I’ve always been insecure about the colour of my skin. I’ve always felt it was like a dirty brown. I wanted it to be that golden colour everyone desires. In Samoa light skin is considered pretty. We were told to keep out of the sun because that would make us darker.
As a daughter of immigrants I feel I have two different worlds. The traditional Samoan world that I grew up in and then the New Zealand western world. I've had to balance where I stand.
The Samoan girl in me is reminded of my family at the beach. It was all about being very covered up. Hoodies, board shorts to my knees...that sort of thing. The sun would be boiling and we’d have hoodies on. We covered up to not get any darker and we covered up to hide any hint of sexuality. I could never wear something that shows my tits like I wear now.
Now I’m just like fuck that.
Mum and Dad moved our whole life here to New Zealand and we struggled for years and years in poverty. Since I was born they said you’re going to be a doctor, make it worth it that we came to this country. I love my parents and although I never became a doctor I try to please them by excelling in Film and TV.
Living in Christchurch, New Zealand, with little diversity was challenging. I started at a low decile primary school full of people that looked like me, all Maori and Pacific Islanders. Then I changed to Christchurch Girls High School which was a very different culture. It was such a culture shock and very white. I just had to learn to adapt really fast.
I took the attitude of, well, this is their story they can’t help that they lived in that. I can’t change that. I just have to get to know them and get their side of the story and they can get to know me and do the same thing. And maybe change their minds about people that are like me.

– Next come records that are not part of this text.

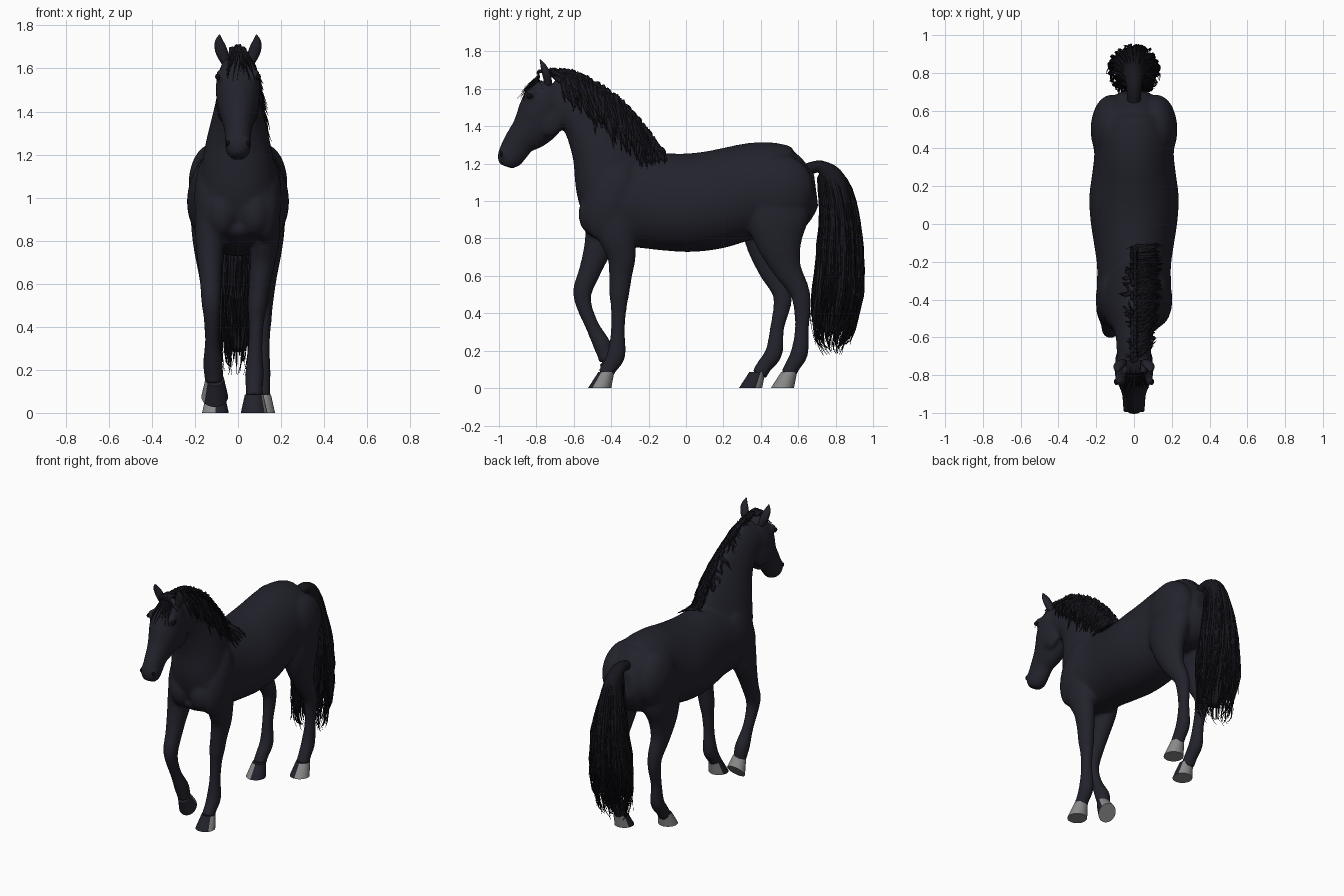
import bpy, bmesh, math, random
from mathutils import Vector, Matrix
from mathutils.bvhtree import BVHTree

if "Cube" in bpy.data.objects:
    bpy.data.objects.remove(bpy.data.objects["Cube"])

random.seed(4)
R = random.uniform


def material(name, rgb):
    m = bpy.data.materials.new(name)
    m.diffuse_color = (*rgb, 1)
    m.use_nodes = True
    m.node_tree.nodes["Principled BSDF"].inputs["Base Color"].default_value = m.diffuse_color
    return m


COAT = material("black coat", (0.016, 0.016, 0.025))
HAIR = material("black hair", (0.008, 0.008, 0.012))
HOOF = material("grey hoof", (0.25, 0.25, 0.25))
EYE = material("eye black", (0.004, 0.004, 0.005))


def spline(pts, k):
    """Catmull-Rom resampling of (x, y, z, rx, rv) points."""
    pts = [Vector(p) for p in pts]
    out = []
    for i in range(len(pts) - 1):
        a, b = pts[max(i - 1, 0)], pts[i]
        c, d = pts[i + 1], pts[min(i + 2, len(pts) - 1)]
        for j in range(k):
            t = j / k
            out.append(0.5 * (2 * b + (c - a) * t + (2 * a - 5 * b + 4 * c - d) * t ** 2
                              + (3 * b - a - 3 * c + d) * t ** 3))
    return out + [pts[-1]]


def tube(bm, pts, n=24, k=4, egg=0.0):
    """Loft of elliptical rings; egg widens one side of the section."""
    pts = spline(pts, k)
    rings = []
    for i, p in enumerate(pts):
        t = (pts[min(i + 1, len(pts) - 1)] - pts[max(i - 1, 0)])
        t = Vector(t[:3]).normalized()
        u = Vector((1, 0, 0)) - t * t.x
        u.normalize()
        v = t.cross(u)
        ring = []
        for j in range(n):
            a = 2 * math.pi * j / n
            rx = max(p[3], 0.0008) * (1 + egg * math.sin(a))
            ring.append(bm.verts.new(Vector(p[:3]) + u * rx * math.cos(a)
                                     + v * max(p[4], 0.0008) * math.sin(a)))
        rings.append(ring)
    for r0, r1 in zip(rings, rings[1:]):
        for j in range(n):
            q = (j + 1) % n
            bm.faces.new((r0[j], r0[q], r1[q], r1[j]))
    bm.faces.new(rings[0][::-1])
    bm.faces.new(rings[-1])


def ball(bm, pos, size, tilt=0):
    m = Matrix.Translation(pos) @ Matrix.Rotation(tilt, 4, 'X') @ Matrix.Diagonal((*size, 1))
    bmesh.ops.create_uvsphere(bm, u_segments=24, v_segments=16, radius=1, matrix=m)


def finish(bm, name, *mats, smooth=True):
    me = bpy.data.meshes.new(name)
    bm.to_mesh(me)
    bm.free()
    for m in mats:
        me.materials.append(m)
    me.polygons.foreach_set("use_smooth", [smooth] * len(me.polygons))
    ob = bpy.data.objects.new(name, me)
    bpy.context.collection.objects.link(ob)
    return ob


bm = bmesh.new()
# trunk: y, top, bottom, half width
trunk = [(-.555, 1.10, .93, .08), (-.53, 1.18, .86, .14), (-.45, 1.23, .79, .18),
         (-.35, 1.255, .76, .195), (-.22, 1.26, .748, .195), (-.1, 1.255, .735, .212),
         (.02, 1.255, .728, .23), (.14, 1.268, .742, .236), (.25, 1.29, .775, .222),
         (.36, 1.312, .815, .21), (.46, 1.312, .82, .215), (.55, 1.28, .82, .195),
         (.63, 1.235, .87, .15), (.695, 1.15, .97, .08)]
tube(bm, [(0, y, (a + b) / 2, w, (a - b) / 2) for y, a, b, w in trunk], 40, egg=.08)
# neck
tube(bm, [(0, -.29, .95, .17, .24), (0, -.35, 1.08, .175, .24), (0, -.41, 1.27, .145, .205),
          (0, -.49, 1.41, .112, .17), (0, -.58, 1.50, .093, .138), (0, -.67, 1.545, .088, .132),
          (0, -.73, 1.57, .08, .11)], 32, egg=-.28)
# head
tube(bm, [(0, -.725, 1.63, .07, .085), (0, -.75, 1.545, .1, .118), (0, -.778, 1.45, .1, .13),
          (0, -.828, 1.38, .083, .112), (0, -.884, 1.325, .065, .085), (0, -.924, 1.262, .06, .076),
          (0, -.95, 1.215, .056, .064), (0, -.962, 1.185, .036, .036)], 32, egg=.08)
for s in (-1, 1):
    ball(bm, (s * .065, -.73, 1.43), (.035, .075, .085))            # cheek
    ball(bm, (s * .078, -.825, 1.57), (.024, .032, .03))            # brow
    ball(bm, (s * .036, -.972, 1.25), (.024, .024, .032), .4)       # nostril flare
    ball(bm, (s * .125, -.40, 1.0), (.078, .13, .22), -.35)         # shoulder
    ball(bm, (s * .075, -.50, .93), (.075, .075, .11))              # breast
    ball(bm, (s * .12, .50, 1.06), (.11, .185, .19))                # haunch
# front legs: y, z, x, rx, ry
tube(bm, [(.125, -.39, .98, .07, .12), (.125, -.37, .83, .07, .105), (.115, -.345, .71, .06, .078),
          (.10, -.35, .60, .05, .062), (.09, -.357, .50, .046, .053), (.085, -.36, .42, .036, .042),
          (.08, -.365, .30, .034, .038), (.077, -.372, .18, .044, .049), (.075, -.41, .11, .04, .042),
          (.075, -.435, .07, .042, .042)])
tube(bm, [(-.125, -.42, .98, .07, .12), (-.13, -.445, .83, .07, .095), (-.13, -.48, .72, .06, .072),
          (-.127, -.52, .61, .05, .058), (-.125, -.553, .52, .046, .052), (-.122, -.545, .44, .038, .042),
          (-.12, -.50, .33, .034, .038), (-.117, -.448, .23, .046, .048), (-.113, -.43, .17, .043, .042),
          (-.11, -.425, .14, .043, .042)])
# hind legs share heights and thickness, only their stride differs
HIND = [(1.06, .10, .11, .18), (.90, .125, .095, .165), (.77, .132, .075, .122), (.64, .128, .054, .078),
        (.53, .122, .044, .056), (.45, .12, .038, .048), (.32, .115, .033, .038), (.19, .11, .042, .047),
        (.12, .11, .04, .042), (.07, .11, .042, .042)]
STRIDE = {1: [.50, .49, .50, .54, .602, .62, .62, .607, .57, .545],
          -1: [.47, .45, .44, .46, .508, .515, .487, .47, .42, .39]}
for s, ys in STRIDE.items():
    tube(bm, [(s * x, y, z, rx, ry) for y, (z, x, rx, ry) in zip(ys, HIND)])
body = finish(bm, "body")

# fuse the body parts into one smooth skin
rm = body.modifiers.new("fuse", 'REMESH')
rm.mode, rm.voxel_size = 'VOXEL', 0.011
sm = body.modifiers.new("soften", 'SMOOTH')
sm.factor, sm.iterations = 0.5, 8
dg = bpy.context.evaluated_depsgraph_get()
skin = bpy.data.meshes.new_from_object(body.evaluated_get(dg))
body.modifiers.clear()
body.data = skin
skin.materials.clear()
skin.materials.append(COAT)
skin.polygons.foreach_set("use_smooth", [True] * len(skin.polygons))
bvh = BVHTree.FromPolygons([v.co for v in skin.vertices], [p.vertices[:] for p in skin.polygons])


# hooves: dark toe, grey heel, outer wall and sole
def hoof(name, x, y, z=0, tilt=0, hind=False):
    b = bmesh.new()
    bmesh.ops.create_cone(b, cap_ends=True, segments=28, radius1=.062, radius2=.043, depth=.085,
                          matrix=Matrix.Translation((0, 0, .0425)))
    for v in b.verts:
        v.co.y += .42 * v.co.z
    s = 1 if x > 0 else -1
    for f in b.faces:
        n = f.normal
        grey = n.z < -.5 or n.y > .45 or n.x * s > (.0 if hind else .75)
        f.material_index = int(grey and n.z < .7)
    b.transform(Matrix.Translation((x, y, z)) @ Matrix.Rotation(tilt, 4, 'X'))
    finish(b, name, COAT, HOOF, smooth=False)


hoof("front_hoof_right", .075, -.462)
hoof("front_hoof_left", -.108, -.39, .075, math.radians(50))
hoof("hind_hoof_right", .11, .515, hind=True)
hoof("hind_hoof_left", -.105, .345, hind=True)

# ears, eyes, nostrils
ears, eyes, nose = bmesh.new(), bmesh.new(), bmesh.new()
for s in (-1, 1):
    tube(ears, [(s * .055, -.735, 1.62, .018, .02), (s * .075, -.745, 1.675, .028, .023),
                (s * .087, -.762, 1.72, .022, .016), (s * .086, -.78, 1.757, .003, .003)], 14)
    ball(eyes, (s * .093, -.835, 1.562), (.013, .018, .015))
    ball(nose, (s * .046, -.985, 1.252), (.01, .01, .015), .4)
finish(ears, "ears", COAT)
finish(eyes, "eyes", EYE)
finish(nose, "nostrils", EYE)

# mane: locks draped over the neck, mostly to the right
CREST = spline([(0, -.73, 1.69), (0, -.62, 1.685), (0, -.5, 1.63), (0, -.38, 1.55),
                (0, -.27, 1.43), (0, -.2, 1.34), (0, -.13, 1.255)], 10)
bm = bmesh.new()
for i in range(190):
    side = 1 if i % 5 else -1
    t = R(0, 1)
    c = CREST[int(t * (len(CREST) - 1))]
    length = (.05 + .25 * math.sin(math.pi * t ** .8)) * R(.6, 1.1)
    length *= 1 if side > 0 else .35
    sweep, flick, w = R(.03, .11) * (1.2 - t), R(0, .02), R(.011, .02)
    x, pts = 0, []
    for j in range(8):
        q = j / 7
        y = c.y + sweep * q + .012 * math.sin(5 * q + i)
        z = c.z + .008 - length * q ** 1.2
        hit = bvh.ray_cast(Vector((side, y, z)), Vector((-side, 0, 0)))[0]
        if hit:
            x = hit.x
        off = side * (R(.004, .012) + flick * q ** 3)
        pts.append((x + off, y, z, .009 * (1 - q) ** .5, w * (1 - q ** 2) ** .7))
    tube(bm, pts, 5, 2)
finish(bm, "mane", HAIR)

# forelock: locks falling over the brow
bm = bmesh.new()
for i in range(26):
    x0, x1, length = R(-.03, .03), R(-.06, .085), R(.09, .17)
    pts, y = [(x0, -.72, 1.69, .012, .01)], -.78
    for j in range(1, 7):
        q = j / 6
        x, z = x0 + (x1 - x0) * q, 1.705 - length * q ** 1.4
        hit = bvh.ray_cast(Vector((x, -2, z)), Vector((0, 1, 0)))[0]
        if hit and hit.y < -.7:
            y = hit.y
        pts.append((x, y - .008 - .02 * q ** 3 * R(0, 1), z, .012 * (1 - q), .008 * (1 - q)))
    tube(bm, pts, 5, 2)
finish(bm, "forelock", HAIR)

# tail: solid core wrapped in loose strands
bm = bmesh.new()
tube(bm, [(0, .64, 1.165, .035, .035), (0, .72, 1.183, .04, .034), (0, .785, 1.11, .055, .07),
          (0, .812, .95, .08, .088), (0, .825, .78, .1, .108), (0, .815, .58, .1, .108),
          (0, .80, .42, .08, .085), (0, .775, .29, .035, .04)], 20)
LEVELS = [(1.12, .705, .855, .05), (1.0, .715, .905, .075), (.88, .715, .93, .1), (.75, .70, .948, .12),
          (.62, .692, .952, .132), (.5, .68, .945, .135), (.38, .672, .92, .13), (.26, .69, .87, .12),
          (.2, .74, .83, .1)]
for i in range(330):
    a, r = R(0, 2 * math.pi), R(.75, 1.0)
    stop, first, w = random.choice((5, 6, 7, 7, 8, 8, 9)), random.choice((0, 0, 1, 2, 3)), R(.004, .01)
    pts = [] if first else [(0, .70, 1.185, .012, .012), (.02 * math.cos(a), .745, 1.185, .012, .012)]
    n = stop - first
    for j in range(first, stop):
        z, y0, y1, hw = LEVELS[j]
        q = (j - first) / max(n - 1, 1)
        wild = .016 * q
        taper = w * (1 - q ** 2) ** .6 * (.3 if first and j == first else 1)
        pts.append((hw * r * math.cos(a) + R(-wild, wild),
                    (y0 + y1) / 2 + (y1 - y0) / 2 * r * math.sin(a) + R(-wild, wild),
                    z + R(-.03, .03) * q, taper, taper))
    tube(bm, pts, 4, 2)
finish(bm, "tail", HAIR)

And now...I embrace my skin so hard because I feel so bad for the old me who didn’t enjoy her life because of something so miniscule.